Police are keeping an eye on trouble spots in Sutton Bridge, including a picnic area where an after dark sex act was reported.
Gates at the picnic area on East Bank are meant to be closed at night, but they are being left open – making the spot a magnet for boy racers and other troublemakers.
PCSO Toni Musico-Cardillo told Sutton Bridge Parish Council: “I know there’s been instances of boy racers down there, but nothing has been reported in to the police.
“A person who lives by one of the cattle grids heard these cars going up and down and went out himself and had a word with them.

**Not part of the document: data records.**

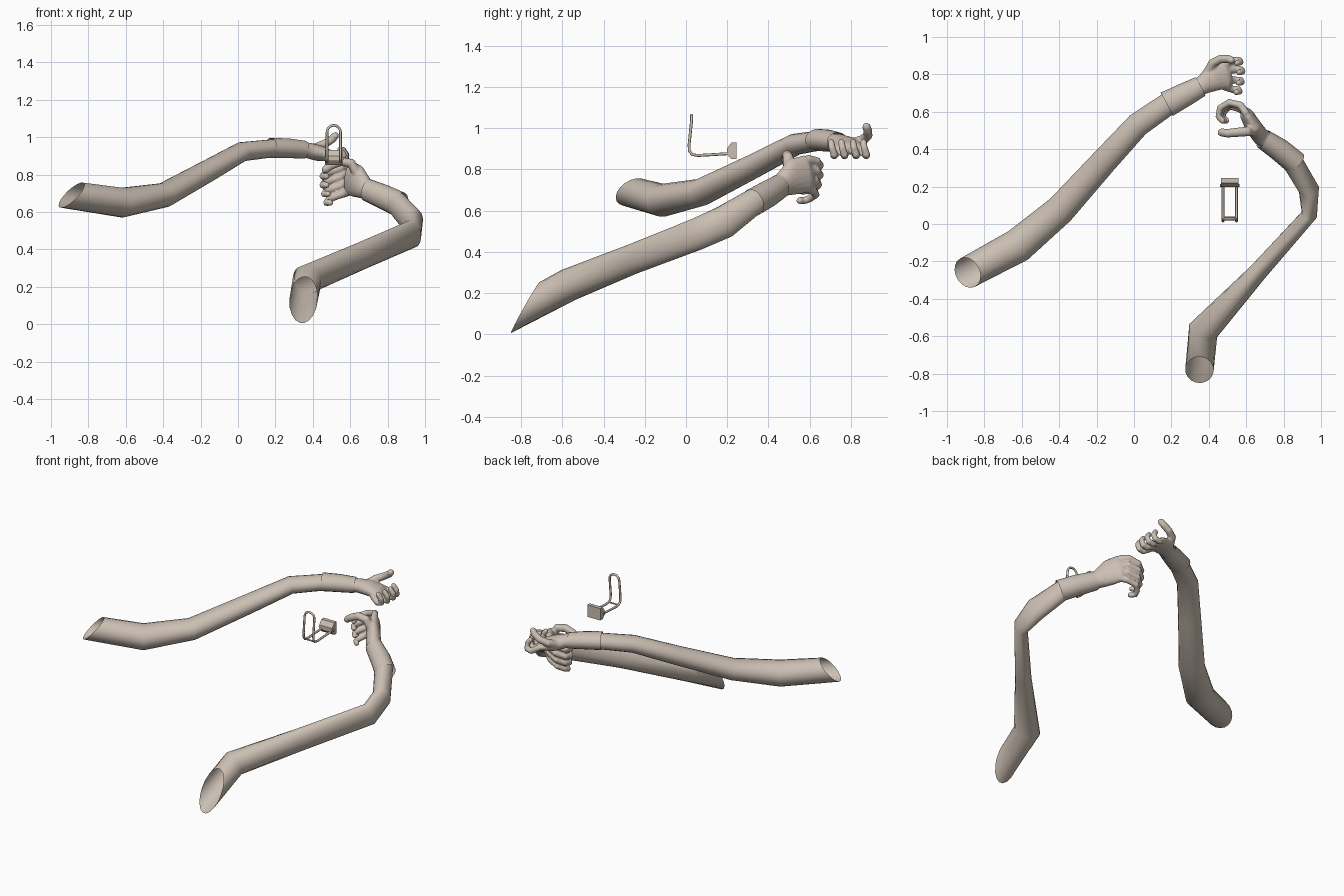
import bpy, bmesh, math
from mathutils import Vector

old = bpy.data.objects.get("Cube")
if old:
    bpy.data.objects.remove(old, do_unlink=True)

Z, Y = Vector((0, 0, 1)), Vector((0, 1, 0))
skin = bpy.data.materials.new("warm_beige")
skin.use_nodes = True
colour = (0.60, 0.52, 0.45, 1)
skin.diffuse_color = colour
skin.node_tree.nodes["Principled BSDF"].inputs["Base Color"].default_value = colour


def loft(bm, rings, ref=Z, capped=False, shear=0, sides=18):
    """Skin elliptical rings (x, y, z, half width, half height) along a path."""
    pts = [Vector(r[:3]) for r in rings]
    radii = [r[3:] for r in rings]
    if capped:  # rounded ends
        for end, inner in ((0, 1), (-1, -2)):
            d = (pts[end] - pts[inner]).normalized()
            tip = pts[end] + d * min(radii[end]) * 0.75
            small = tuple(v * 0.55 for v in radii[end])
            at = 0 if end == 0 else len(pts)
            pts.insert(at, tip)
            radii.insert(at, small)
    loops = []
    for i, p in enumerate(pts):
        a, b = pts[max(i - 1, 0)], pts[min(i + 1, len(pts) - 1)]
        t = (p - a).normalized() + (b - p).normalized()
        t.normalize()
        right = t.cross(ref).normalized()
        up = right.cross(t)
        loop = []
        for k in range(sides):
            ang = math.tau * k / sides
            v = p + right * math.cos(ang) * radii[i][0] + up * math.sin(ang) * radii[i][1]
            if i == 0:
                v += t * shear * math.sin(ang)
            loop.append(bm.verts.new(v))
        loops.append(loop)
    for a, b in zip(loops, loops[1:]):
        for k in range(sides):
            n = (k + 1) % sides
            bm.faces.new((a[k], a[n], b[n], b[k]))
    if capped:
        bm.faces.new(loops[0][::-1])
        bm.faces.new(loops[-1])


def finish(name, bm, angle=40):
    bmesh.ops.recalc_face_normals(bm, faces=bm.faces[:])
    me = bpy.data.meshes.new(name)
    bm.to_mesh(me)
    bm.free()
    me.materials.append(skin)
    ob = bpy.data.objects.new(name, me)
    bpy.context.collection.objects.link(ob)
    bpy.ops.object.select_all(action='DESELECT')
    ob.select_set(True)
    bpy.context.view_layer.objects.active = ob
    bpy.ops.object.shade_smooth_by_angle(angle=math.radians(angle))
    return ob


def sleeve(name, rings, shear=0):
    bm = bmesh.new()
    loft(bm, rings, shear=shear)
    return finish(name, bm)


def digit(bm, path, r, ref):
    n = len(path) - 1
    loft(bm, [(*p, r * (1 - 0.22 * i / n), r * (1 - 0.22 * i / n)) for i, p in enumerate(path)],
         ref, True, sides=12)


def fuse(ob):
    """Melt palm and fingers into one soft skin."""
    m = ob.modifiers.new("fuse", 'REMESH')
    m.mode = 'VOXEL'
    m.voxel_size = 0.006
    m.use_smooth_shade = True
    s = ob.modifiers.new("soften", 'SMOOTH')
    s.factor = 0.5
    s.iterations = 4


# Right arm: slanted open shoulder end, then the wrist cuff
sleeve("right_arm", [
    (-0.89, -0.26, 0.69, 0.085, 0.075), (-0.62, -0.115, 0.65, 0.092, 0.08),
    (-0.395, 0.075, 0.69, 0.08, 0.066), (-0.16, 0.335, 0.82, 0.07, 0.058),
    (0.02, 0.53, 0.922, 0.065, 0.052), (0.20, 0.655, 0.942, 0.06, 0.048)], 0.055)
sleeve("right_cuff", [
    (0.175, 0.64, 0.943, 0.07, 0.054), (0.27, 0.69, 0.94, 0.064, 0.053),
    (0.355, 0.735, 0.933, 0.056, 0.048)])

# Right hand: palm up, fingers curling upward
bm = bmesh.new()
loft(bm, [(0.31, 0.71, 0.935, 0.046, 0.04), (0.37, 0.745, 0.93, 0.052, 0.042),
          (0.43, 0.785, 0.915, 0.075, 0.043), (0.495, 0.80, 0.90, 0.08, 0.03)],
     capped=True)
for i, y in enumerate((0.735, 0.775, 0.82, 0.86)):
    reach = (0, 0.012, 0.015, 0.005)[i]
    lean = (y - 0.80) * 0.25
    x = 0.485 + reach
    digit(bm, [(x, y, 0.895), (x + 0.045, y + lean, 0.868), (x + 0.075, y + lean, 0.872),
               (x + 0.08, y + lean - 0.01, 0.905), (x + 0.06, y + lean - 0.015, 0.935)], 0.021, Y)
digit(bm, [(0.395, 0.81, 0.925), (0.42, 0.86, 0.945), (0.465, 0.883, 0.965),
           (0.505, 0.882, 0.99), (0.522, 0.875, 1.01)], 0.026, Y)
fuse(finish("right_hand", bm))

# Left arm: slanted open shoulder end, flattened upper arm, bent elbow
sleeve("left_arm", [
    (0.35, -0.78, 0.13, 0.076, 0.078), (0.37, -0.57, 0.24, 0.082, 0.08),
    (0.66, -0.26, 0.365, 0.05, 0.074), (0.938, 0.05, 0.485, 0.042, 0.078),
    (0.935, 0.185, 0.545, 0.055, 0.08), (0.84, 0.345, 0.655, 0.056, 0.062)], 0.12)
sleeve("left_cuff", [
    (0.865, 0.325, 0.64, 0.064, 0.068), (0.78, 0.395, 0.68, 0.062, 0.066),
    (0.69, 0.455, 0.718, 0.054, 0.06)])

# Left hand: upright grip, fingers stacked and wrapped around
bm = bmesh.new()
loft(bm, [(0.735, 0.425, 0.70, 0.044, 0.05), (0.68, 0.465, 0.725, 0.047, 0.058),
          (0.635, 0.525, 0.765, 0.045, 0.09), (0.60, 0.59, 0.78, 0.036, 0.092)],
     capped=True)
for i in range(4):
    z = 0.85 - 0.047 * i
    s = (0.0, 0.0, 0.008, 0.02)[i]
    digit(bm, [(0.60, 0.59, z), (0.57, 0.635 - s, z - 0.01), (0.51, 0.65 - s, z - 0.03),
               (0.46 + s, 0.62 - s, z - 0.05), (0.452 + s, 0.575, z - 0.06),
               (0.475 + s, 0.55, z - 0.06)], 0.022, Z)
digit(bm, [(0.64, 0.50, 0.80), (0.605, 0.495, 0.86), (0.55, 0.49, 0.87),
           (0.50, 0.485, 0.85), (0.465, 0.49, 0.825)], 0.028, Y)
fuse(finish("left_hand", bm))


# Wire bracket: a bent hoop on two rails
def wire(name, pts, r=0.007):
    cu = bpy.data.curves.new(name, 'CURVE')
    cu.dimensions = '3D'
    cu.bevel_depth = r
    cu.bevel_resolution = 2
    cu.use_fill_caps = True
    sp = cu.splines.new('POLY')
    sp.points.add(len(pts) - 1)
    for p, c in zip(sp.points, pts):
        p.co = (*c, 1)
    cu.materials.append(skin)
    ob = bpy.data.objects.new(name, cu)
    bpy.context.collection.objects.link(ob)


mid, half = 0.512, 0.036
side = [(0.21, 0.877), (0.06, 0.868), (0.03, 0.872), (0.016, 0.89), (0.015, 0.92), (0.026, 1.027)]
left = [(mid - half, y, z) for y, z in side]
arch = [(mid - half * math.cos(a), 0.027, 1.027 + half * math.sin(a))
        for a in (math.pi * k / 8 for k in range(1, 8))]
wire("bracket_hoop", left + arch + [(mid + half, y, z) for y, z in reversed(side)])
wire("bracket_crossbar", [(mid - half, 0.035, 0.871), (mid + half, 0.035, 0.871)], 0.005)
wire("bracket_pin", [(mid - 0.053, 0.207, 0.885), (mid + 0.053, 0.207, 0.885)], 0.008)

# Bracket block: wedge profile extruded sideways
bm = bmesh.new()
profile = [(0.198, 0.872), (0.198, 0.9), (0.22, 0.93), (0.245, 0.93), (0.245, 0.85), (0.22, 0.85)]
face = bm.faces.new([bm.verts.new((mid - 0.048, y, z)) for y, z in profile])
ext = bmesh.ops.extrude_face_region(bm, geom=[face])
bmesh.ops.translate(bm, vec=(0.096, 0, 0),
                    verts=[g for g in ext["geom"] if isinstance(g, bmesh.types.BMVert)])
finish("bracket_block", bm, 20)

“My concern is are they going in, doing doughnuts in the picnic area, and then coming straight out if the gates are open?”
She said the area is meant to be closed just before it gets dark.
“I know it’s being used for other things,” she said. “A sexual act on an evening in the picnic area was reported in to the police.”
The PCSO also highlighted her concerns about anti-social behaviour on a small square along Arnie Broughton Walk where people can “loiter” behind a mound of earth.
She said there’s also evidence of people urinating and defecating at that spot
“I have got concerns really for anti-social behaviour, more than anything else, especially as they are using it as a latrine,” she said.
The parish council has for some years being battling Japanese knotweed in the walk – a plant that’s aggressive, destructive and invasive – and cannot yet tackle the mound.
Parish council chairman John Grimwood said: “We are intending to try and redevelop it (Arnie Broughton Walk).
“Until the knotweed is removed, we can’t remove any soil from that area.”
• PCSO Musico-Cardillo asked parish councillors to spread the word about reporting suspicious behaviour on farmland to the police following incidents in Dawsmere, where somebody was seen out with a torch in the evenings.
She said farmers leave machinery like tractors out in the fields, but they should take care to remove items such as sat-navs, and also leave everything securely locked.
“We are also aware that there’s hare coursing,” she said. “If you see any suspicious behaviour, please ring 101.”